WASHINGTON — Finally, the degree to which the health care law improved Medicare finances is hotly debated. On paper, the program's giant trust fund for inpatient care gained more than a decade of solvency because of cuts to service providers required under the health law. But in practice those savings cannot simultaneously be used to expand coverage for the uninsured and shore up Medicare.
OBAMA: "Today, after four years of economic growth, corporate profits and stock prices have rarely been higher, and those at the top have never done better. But average wages have barely budged. Inequality has deepened. Upward mobility has stalled."
THE FACTS: The most recent evidence suggests that mobility hasn't worsened. A team of economists led by Harvard's Raj Chetty released a study last week that found the United States isn't any less socially mobile than it was in the 1970s. Looking at children born between 1971 and 1993, the economists found that the odds of a child born in the poorest 20 percent of families making it into the top 20 percent hasn't changed.

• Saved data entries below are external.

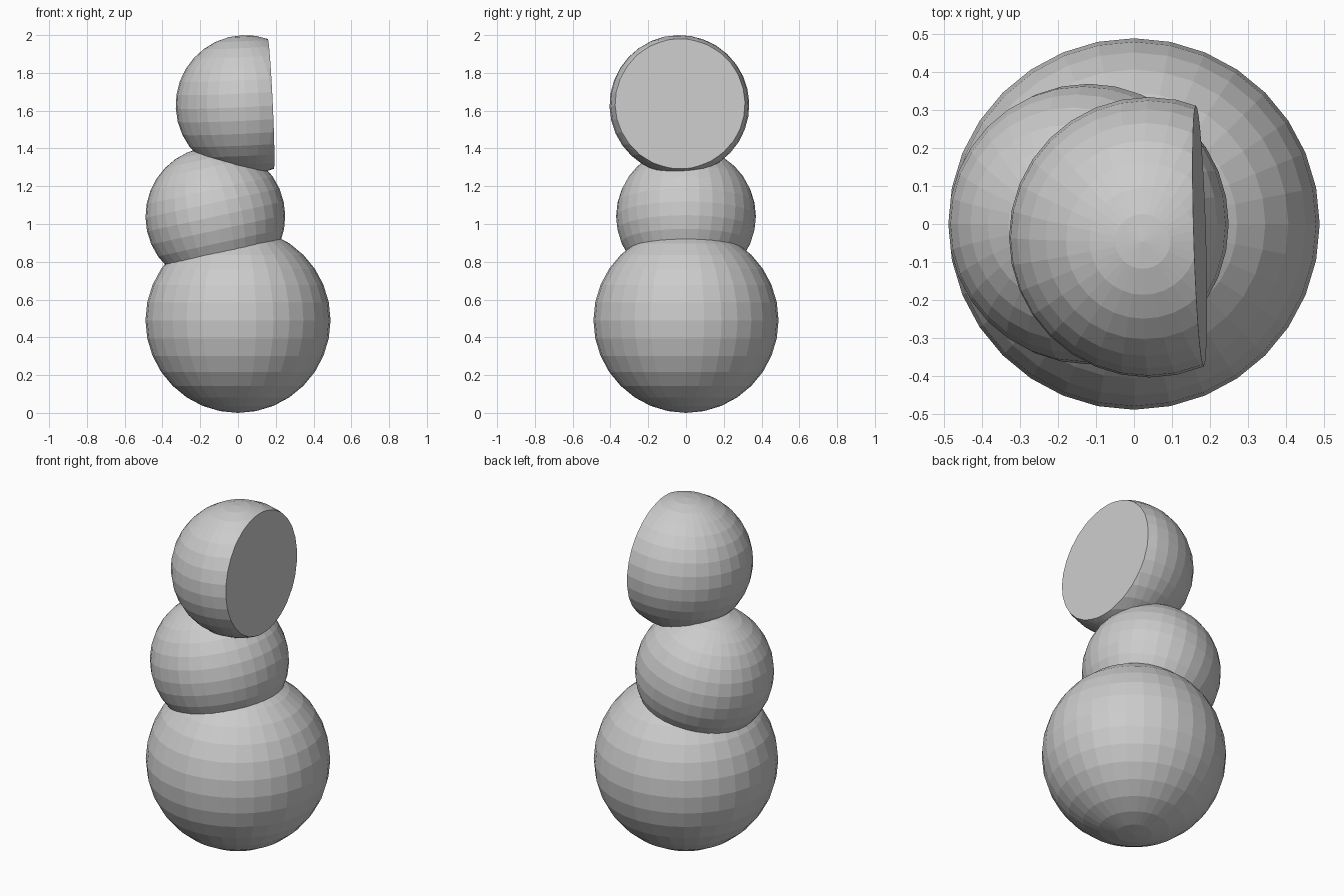
import bpy, bmesh, math
from mathutils import Vector, Matrix

if "Cube" in bpy.data.objects:
    bpy.data.objects.remove(bpy.data.objects["Cube"])

grey = bpy.data.materials.new("plain grey")
grey.diffuse_color = (0.6, 0.6, 0.6, 1)
grey.use_nodes = True
grey.node_tree.nodes["Principled BSDF"].inputs["Base Color"].default_value = grey.diffuse_color


def ball(name, radius, centre, axis=(0, 0, 1), cut=None):
    """Faceted ball with its pole along axis, optionally sliced flat by (point, normal)."""
    bm = bmesh.new()
    bmesh.ops.create_uvsphere(bm, u_segments=32, v_segments=16, radius=radius)
    turn = Vector((0, 0, 1)).rotation_difference(Vector(axis)).to_matrix().to_4x4()
    bmesh.ops.transform(bm, matrix=Matrix.Translation(centre) @ turn, verts=bm.verts)
    if cut:
        geom = bm.verts[:] + bm.edges[:] + bm.faces[:]
        res = bmesh.ops.bisect_plane(bm, geom=geom, plane_co=cut[0],
                                     plane_no=Vector(cut[1]).normalized(),
                                     clear_outer=True)
        rim = [e for e in res["geom_cut"] if isinstance(e, bmesh.types.BMEdge)]
        bmesh.ops.contextual_create(bm, geom=rim)
        bmesh.ops.recalc_face_normals(bm, faces=bm.faces)
    mesh = bpy.data.meshes.new(name)
    bm.to_mesh(mesh)
    bm.free()
    mesh.materials.append(grey)
    obj = bpy.data.objects.new(name, mesh)
    bpy.context.collection.objects.link(obj)
    return obj


# Large base ball
ball("lower_ball", 0.49, (0, 0, 0.49))

# Middle ball, leaning left along the line from the base ball
ball("middle_ball", 0.37, (-0.12, 0, 1.04), axis=(-0.12, 0, 0.55))

# Top ball with its right side sliced off flat
ball("sliced_top_ball", 0.37, (0.04, -0.035, 1.63), axis=(-0.047, -0.03, 1),
     cut=((0.174, -0.03, 1.63), (1, 0.03, 0.047)))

"We find that children entering the labor market today have the same chances of moving up in the income distribution (relative to their parents) as children born in the 1970s," the authors said.

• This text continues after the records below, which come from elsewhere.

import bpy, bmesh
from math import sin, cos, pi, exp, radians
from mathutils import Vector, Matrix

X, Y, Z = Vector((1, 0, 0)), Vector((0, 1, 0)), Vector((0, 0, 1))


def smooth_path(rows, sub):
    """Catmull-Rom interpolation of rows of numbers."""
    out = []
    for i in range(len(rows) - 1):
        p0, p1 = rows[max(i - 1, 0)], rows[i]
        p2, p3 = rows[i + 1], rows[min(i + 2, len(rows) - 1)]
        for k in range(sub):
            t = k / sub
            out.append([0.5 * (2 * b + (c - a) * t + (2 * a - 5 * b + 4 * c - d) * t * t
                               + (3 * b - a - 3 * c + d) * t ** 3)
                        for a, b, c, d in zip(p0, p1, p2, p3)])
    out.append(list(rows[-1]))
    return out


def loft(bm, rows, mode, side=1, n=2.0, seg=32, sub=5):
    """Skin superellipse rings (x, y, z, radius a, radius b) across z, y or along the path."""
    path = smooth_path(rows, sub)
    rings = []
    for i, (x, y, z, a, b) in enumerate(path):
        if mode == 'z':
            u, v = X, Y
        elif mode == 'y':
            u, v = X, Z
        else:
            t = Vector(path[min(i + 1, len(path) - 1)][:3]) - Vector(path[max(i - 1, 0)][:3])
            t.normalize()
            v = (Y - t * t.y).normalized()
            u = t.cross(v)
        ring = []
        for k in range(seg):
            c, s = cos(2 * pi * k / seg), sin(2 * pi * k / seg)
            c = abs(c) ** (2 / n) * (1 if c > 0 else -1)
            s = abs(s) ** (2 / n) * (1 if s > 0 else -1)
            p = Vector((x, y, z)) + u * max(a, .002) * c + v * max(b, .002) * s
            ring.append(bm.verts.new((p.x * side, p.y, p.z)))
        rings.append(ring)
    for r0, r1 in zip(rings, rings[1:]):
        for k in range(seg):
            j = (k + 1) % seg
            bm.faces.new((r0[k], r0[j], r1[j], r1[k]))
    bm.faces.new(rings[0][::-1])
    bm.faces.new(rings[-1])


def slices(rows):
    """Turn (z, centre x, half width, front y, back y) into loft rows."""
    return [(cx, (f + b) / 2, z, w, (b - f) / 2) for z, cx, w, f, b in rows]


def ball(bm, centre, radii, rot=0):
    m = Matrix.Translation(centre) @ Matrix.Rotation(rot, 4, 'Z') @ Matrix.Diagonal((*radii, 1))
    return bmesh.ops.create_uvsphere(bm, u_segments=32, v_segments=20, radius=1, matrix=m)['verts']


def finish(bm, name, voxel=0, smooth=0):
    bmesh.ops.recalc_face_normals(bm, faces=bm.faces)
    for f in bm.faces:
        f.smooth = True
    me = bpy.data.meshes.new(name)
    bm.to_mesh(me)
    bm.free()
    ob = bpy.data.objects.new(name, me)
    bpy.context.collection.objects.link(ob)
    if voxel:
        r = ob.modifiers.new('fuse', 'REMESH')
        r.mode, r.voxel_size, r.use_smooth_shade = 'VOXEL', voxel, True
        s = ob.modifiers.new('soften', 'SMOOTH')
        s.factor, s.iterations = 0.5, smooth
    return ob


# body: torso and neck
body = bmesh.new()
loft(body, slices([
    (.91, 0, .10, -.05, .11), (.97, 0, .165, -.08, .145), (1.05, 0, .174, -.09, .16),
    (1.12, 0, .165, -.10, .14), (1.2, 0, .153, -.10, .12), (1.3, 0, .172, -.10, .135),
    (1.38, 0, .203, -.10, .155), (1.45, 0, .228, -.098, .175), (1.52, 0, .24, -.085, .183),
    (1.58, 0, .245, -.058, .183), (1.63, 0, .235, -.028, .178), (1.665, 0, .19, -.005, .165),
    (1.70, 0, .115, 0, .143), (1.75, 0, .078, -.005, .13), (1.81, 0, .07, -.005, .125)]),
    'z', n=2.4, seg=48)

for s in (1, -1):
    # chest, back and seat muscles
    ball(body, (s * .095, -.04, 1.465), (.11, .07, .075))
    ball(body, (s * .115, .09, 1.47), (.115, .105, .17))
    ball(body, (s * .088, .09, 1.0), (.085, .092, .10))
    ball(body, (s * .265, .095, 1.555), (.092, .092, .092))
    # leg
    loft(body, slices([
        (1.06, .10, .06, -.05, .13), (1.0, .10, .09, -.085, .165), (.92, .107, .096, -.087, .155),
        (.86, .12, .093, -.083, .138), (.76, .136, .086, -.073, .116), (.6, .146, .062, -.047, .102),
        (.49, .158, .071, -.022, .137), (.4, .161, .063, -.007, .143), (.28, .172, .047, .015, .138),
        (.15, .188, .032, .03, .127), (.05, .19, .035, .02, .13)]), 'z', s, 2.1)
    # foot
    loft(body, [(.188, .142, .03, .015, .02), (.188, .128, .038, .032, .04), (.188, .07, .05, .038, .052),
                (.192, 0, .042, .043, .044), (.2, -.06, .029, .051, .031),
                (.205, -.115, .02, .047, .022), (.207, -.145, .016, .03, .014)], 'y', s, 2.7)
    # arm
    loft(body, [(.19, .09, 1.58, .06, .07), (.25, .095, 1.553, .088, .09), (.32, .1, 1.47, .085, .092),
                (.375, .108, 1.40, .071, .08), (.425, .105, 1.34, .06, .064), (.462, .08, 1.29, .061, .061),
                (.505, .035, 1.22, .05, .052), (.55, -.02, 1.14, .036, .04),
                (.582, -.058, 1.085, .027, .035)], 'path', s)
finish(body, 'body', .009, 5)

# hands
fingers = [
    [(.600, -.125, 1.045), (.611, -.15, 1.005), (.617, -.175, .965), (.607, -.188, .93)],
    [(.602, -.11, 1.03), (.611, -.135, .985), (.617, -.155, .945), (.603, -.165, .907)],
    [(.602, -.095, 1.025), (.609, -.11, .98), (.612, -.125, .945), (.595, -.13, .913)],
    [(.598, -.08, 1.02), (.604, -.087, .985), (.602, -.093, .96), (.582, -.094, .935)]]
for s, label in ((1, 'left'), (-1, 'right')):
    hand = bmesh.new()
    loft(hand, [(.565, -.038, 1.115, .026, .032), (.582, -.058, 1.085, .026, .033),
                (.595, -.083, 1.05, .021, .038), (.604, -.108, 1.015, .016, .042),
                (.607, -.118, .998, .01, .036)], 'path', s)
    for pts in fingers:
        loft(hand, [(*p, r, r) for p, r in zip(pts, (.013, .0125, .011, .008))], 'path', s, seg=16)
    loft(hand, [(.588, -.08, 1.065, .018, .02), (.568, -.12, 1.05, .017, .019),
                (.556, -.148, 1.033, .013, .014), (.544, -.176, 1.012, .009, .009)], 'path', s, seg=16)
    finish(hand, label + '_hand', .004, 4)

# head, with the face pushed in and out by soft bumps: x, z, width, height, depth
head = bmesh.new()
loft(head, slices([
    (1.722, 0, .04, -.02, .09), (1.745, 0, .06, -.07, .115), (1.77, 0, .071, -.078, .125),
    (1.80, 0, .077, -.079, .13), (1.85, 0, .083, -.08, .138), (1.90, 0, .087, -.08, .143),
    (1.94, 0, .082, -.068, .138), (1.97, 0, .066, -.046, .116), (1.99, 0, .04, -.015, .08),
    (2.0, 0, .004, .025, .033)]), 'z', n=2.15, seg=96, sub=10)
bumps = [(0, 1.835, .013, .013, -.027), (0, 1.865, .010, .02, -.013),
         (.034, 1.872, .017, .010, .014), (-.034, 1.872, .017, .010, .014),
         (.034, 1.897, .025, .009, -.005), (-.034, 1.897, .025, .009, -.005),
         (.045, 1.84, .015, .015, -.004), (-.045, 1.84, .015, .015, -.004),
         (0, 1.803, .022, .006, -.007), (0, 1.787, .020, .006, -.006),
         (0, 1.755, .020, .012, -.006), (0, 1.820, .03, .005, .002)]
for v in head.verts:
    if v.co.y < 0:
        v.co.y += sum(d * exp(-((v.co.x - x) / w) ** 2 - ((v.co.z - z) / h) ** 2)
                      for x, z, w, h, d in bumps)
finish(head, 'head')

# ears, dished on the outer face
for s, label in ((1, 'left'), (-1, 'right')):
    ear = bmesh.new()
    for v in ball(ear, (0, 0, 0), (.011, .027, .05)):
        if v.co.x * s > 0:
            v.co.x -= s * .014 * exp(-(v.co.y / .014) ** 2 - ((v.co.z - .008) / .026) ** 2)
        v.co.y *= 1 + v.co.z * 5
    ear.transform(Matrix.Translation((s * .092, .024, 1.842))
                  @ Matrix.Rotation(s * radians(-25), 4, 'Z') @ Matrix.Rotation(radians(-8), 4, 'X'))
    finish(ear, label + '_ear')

Still, other research has found that the United States isn't as mobile a society as most Americans would like to believe. In a study of 22 countries, economist Miles Corak of the University of Ottawa found that the United States ranked 15th in social mobility. Only Italy and Britain among wealthy countries ranked lower. By some measures, children in the United States are as likely to inherit their parents' economic status as their height.

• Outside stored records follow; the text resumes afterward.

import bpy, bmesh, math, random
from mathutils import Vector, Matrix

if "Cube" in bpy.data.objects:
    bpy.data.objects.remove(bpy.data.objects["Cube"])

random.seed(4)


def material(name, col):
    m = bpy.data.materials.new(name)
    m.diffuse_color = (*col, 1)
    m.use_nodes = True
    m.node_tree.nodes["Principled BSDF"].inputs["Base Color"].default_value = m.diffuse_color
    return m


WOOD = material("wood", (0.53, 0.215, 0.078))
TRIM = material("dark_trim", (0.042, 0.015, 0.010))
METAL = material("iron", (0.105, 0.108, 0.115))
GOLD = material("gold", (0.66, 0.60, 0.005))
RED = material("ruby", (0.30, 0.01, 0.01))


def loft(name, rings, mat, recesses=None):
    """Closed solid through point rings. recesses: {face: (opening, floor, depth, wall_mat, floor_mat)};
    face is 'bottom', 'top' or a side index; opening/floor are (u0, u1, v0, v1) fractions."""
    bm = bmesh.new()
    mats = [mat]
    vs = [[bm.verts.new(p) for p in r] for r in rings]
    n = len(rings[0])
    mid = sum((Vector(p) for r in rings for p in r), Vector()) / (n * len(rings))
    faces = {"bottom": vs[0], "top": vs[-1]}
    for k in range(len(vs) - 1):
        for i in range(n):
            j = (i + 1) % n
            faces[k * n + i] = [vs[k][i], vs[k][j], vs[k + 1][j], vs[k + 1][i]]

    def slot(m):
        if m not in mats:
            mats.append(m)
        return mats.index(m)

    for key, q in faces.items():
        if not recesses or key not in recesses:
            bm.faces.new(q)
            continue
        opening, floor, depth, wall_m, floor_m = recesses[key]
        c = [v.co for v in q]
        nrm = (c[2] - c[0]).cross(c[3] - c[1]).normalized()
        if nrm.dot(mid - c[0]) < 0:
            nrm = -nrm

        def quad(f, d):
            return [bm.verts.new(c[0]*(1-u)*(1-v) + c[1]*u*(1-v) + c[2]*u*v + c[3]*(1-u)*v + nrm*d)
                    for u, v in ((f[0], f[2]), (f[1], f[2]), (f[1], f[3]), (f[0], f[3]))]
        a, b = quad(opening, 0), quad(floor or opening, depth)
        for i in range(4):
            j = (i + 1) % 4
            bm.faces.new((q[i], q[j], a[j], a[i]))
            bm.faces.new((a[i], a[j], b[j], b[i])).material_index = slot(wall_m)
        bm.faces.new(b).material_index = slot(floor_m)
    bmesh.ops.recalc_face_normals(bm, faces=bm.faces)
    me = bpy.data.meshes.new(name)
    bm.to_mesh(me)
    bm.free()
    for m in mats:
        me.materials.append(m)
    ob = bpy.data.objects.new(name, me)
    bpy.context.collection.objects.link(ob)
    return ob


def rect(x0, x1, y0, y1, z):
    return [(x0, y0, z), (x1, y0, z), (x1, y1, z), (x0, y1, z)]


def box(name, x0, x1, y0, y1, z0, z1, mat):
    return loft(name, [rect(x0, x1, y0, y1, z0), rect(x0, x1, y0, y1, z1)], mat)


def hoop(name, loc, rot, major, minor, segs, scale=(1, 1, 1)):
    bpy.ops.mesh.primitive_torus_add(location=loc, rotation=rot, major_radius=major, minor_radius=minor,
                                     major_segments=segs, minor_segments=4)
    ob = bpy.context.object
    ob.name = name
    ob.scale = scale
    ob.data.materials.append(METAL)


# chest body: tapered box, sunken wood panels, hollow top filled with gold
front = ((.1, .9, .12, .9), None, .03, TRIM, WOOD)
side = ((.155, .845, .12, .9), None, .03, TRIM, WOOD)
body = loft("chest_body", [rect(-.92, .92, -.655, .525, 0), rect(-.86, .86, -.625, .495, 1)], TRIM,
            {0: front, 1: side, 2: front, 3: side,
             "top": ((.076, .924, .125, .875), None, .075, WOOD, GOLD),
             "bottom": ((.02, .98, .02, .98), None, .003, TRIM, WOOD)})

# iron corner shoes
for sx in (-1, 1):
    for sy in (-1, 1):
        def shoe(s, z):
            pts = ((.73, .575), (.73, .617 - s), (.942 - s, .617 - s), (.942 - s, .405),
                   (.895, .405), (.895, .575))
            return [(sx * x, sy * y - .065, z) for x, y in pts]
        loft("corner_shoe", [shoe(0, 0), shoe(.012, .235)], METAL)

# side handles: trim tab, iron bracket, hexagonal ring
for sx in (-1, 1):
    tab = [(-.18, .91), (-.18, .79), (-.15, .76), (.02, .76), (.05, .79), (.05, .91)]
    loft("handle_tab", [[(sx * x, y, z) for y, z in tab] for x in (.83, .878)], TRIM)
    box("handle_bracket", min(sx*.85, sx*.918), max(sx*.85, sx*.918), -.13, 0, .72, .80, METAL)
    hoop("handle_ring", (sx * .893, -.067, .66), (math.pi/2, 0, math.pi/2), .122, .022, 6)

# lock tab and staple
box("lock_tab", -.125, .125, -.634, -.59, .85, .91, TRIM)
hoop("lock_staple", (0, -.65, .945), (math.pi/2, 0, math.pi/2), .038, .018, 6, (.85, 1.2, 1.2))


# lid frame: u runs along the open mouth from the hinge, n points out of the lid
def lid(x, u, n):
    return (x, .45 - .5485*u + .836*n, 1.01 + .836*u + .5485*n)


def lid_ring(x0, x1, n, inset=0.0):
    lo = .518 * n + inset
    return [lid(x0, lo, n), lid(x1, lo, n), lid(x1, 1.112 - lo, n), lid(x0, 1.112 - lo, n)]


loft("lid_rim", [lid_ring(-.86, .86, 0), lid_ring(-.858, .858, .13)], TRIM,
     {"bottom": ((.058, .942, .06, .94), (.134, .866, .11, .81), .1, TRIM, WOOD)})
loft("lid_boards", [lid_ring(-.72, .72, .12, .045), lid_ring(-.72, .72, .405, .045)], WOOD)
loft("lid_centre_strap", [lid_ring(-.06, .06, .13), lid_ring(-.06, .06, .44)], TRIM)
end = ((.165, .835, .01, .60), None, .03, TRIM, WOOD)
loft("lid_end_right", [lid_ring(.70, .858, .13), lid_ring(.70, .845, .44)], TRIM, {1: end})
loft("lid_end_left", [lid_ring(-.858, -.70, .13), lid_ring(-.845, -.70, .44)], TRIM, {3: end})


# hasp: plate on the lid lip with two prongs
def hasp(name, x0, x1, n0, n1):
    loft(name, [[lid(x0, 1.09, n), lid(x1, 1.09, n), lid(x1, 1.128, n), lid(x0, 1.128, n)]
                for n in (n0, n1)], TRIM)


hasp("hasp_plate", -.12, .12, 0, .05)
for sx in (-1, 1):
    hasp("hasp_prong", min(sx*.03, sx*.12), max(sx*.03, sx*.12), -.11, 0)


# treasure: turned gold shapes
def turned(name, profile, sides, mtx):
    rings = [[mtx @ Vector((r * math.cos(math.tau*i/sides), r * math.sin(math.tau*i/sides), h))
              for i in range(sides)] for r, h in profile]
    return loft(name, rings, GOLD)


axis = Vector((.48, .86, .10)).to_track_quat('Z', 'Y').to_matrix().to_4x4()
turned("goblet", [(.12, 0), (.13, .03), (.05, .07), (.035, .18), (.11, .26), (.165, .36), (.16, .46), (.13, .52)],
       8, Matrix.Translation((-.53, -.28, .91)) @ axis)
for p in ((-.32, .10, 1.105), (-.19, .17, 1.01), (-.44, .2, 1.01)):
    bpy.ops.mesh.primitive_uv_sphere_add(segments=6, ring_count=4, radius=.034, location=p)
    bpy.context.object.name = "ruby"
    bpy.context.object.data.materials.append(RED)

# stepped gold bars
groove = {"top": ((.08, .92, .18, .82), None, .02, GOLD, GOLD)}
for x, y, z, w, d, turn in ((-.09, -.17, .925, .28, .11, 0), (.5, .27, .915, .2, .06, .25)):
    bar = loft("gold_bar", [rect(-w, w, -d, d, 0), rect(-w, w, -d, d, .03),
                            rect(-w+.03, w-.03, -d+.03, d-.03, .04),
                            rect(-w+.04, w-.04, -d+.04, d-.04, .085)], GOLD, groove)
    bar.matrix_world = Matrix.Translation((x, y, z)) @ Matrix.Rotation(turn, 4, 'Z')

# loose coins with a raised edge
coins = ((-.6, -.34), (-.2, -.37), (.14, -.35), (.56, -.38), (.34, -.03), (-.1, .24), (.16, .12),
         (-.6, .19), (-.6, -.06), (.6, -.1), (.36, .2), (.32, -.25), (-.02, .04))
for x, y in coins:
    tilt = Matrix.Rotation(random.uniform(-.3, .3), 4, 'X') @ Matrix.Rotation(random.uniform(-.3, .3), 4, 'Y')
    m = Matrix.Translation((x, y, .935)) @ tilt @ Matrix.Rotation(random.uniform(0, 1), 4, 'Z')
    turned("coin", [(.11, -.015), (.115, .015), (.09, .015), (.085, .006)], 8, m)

OBAMA: "We'll need Congress to protect more than 3 million jobs by finishing transportation and waterways bills this summer. But I will act on my own to slash bureaucracy and streamline the permitting process for key projects, so we can get more construction workers on the job as fast as possible."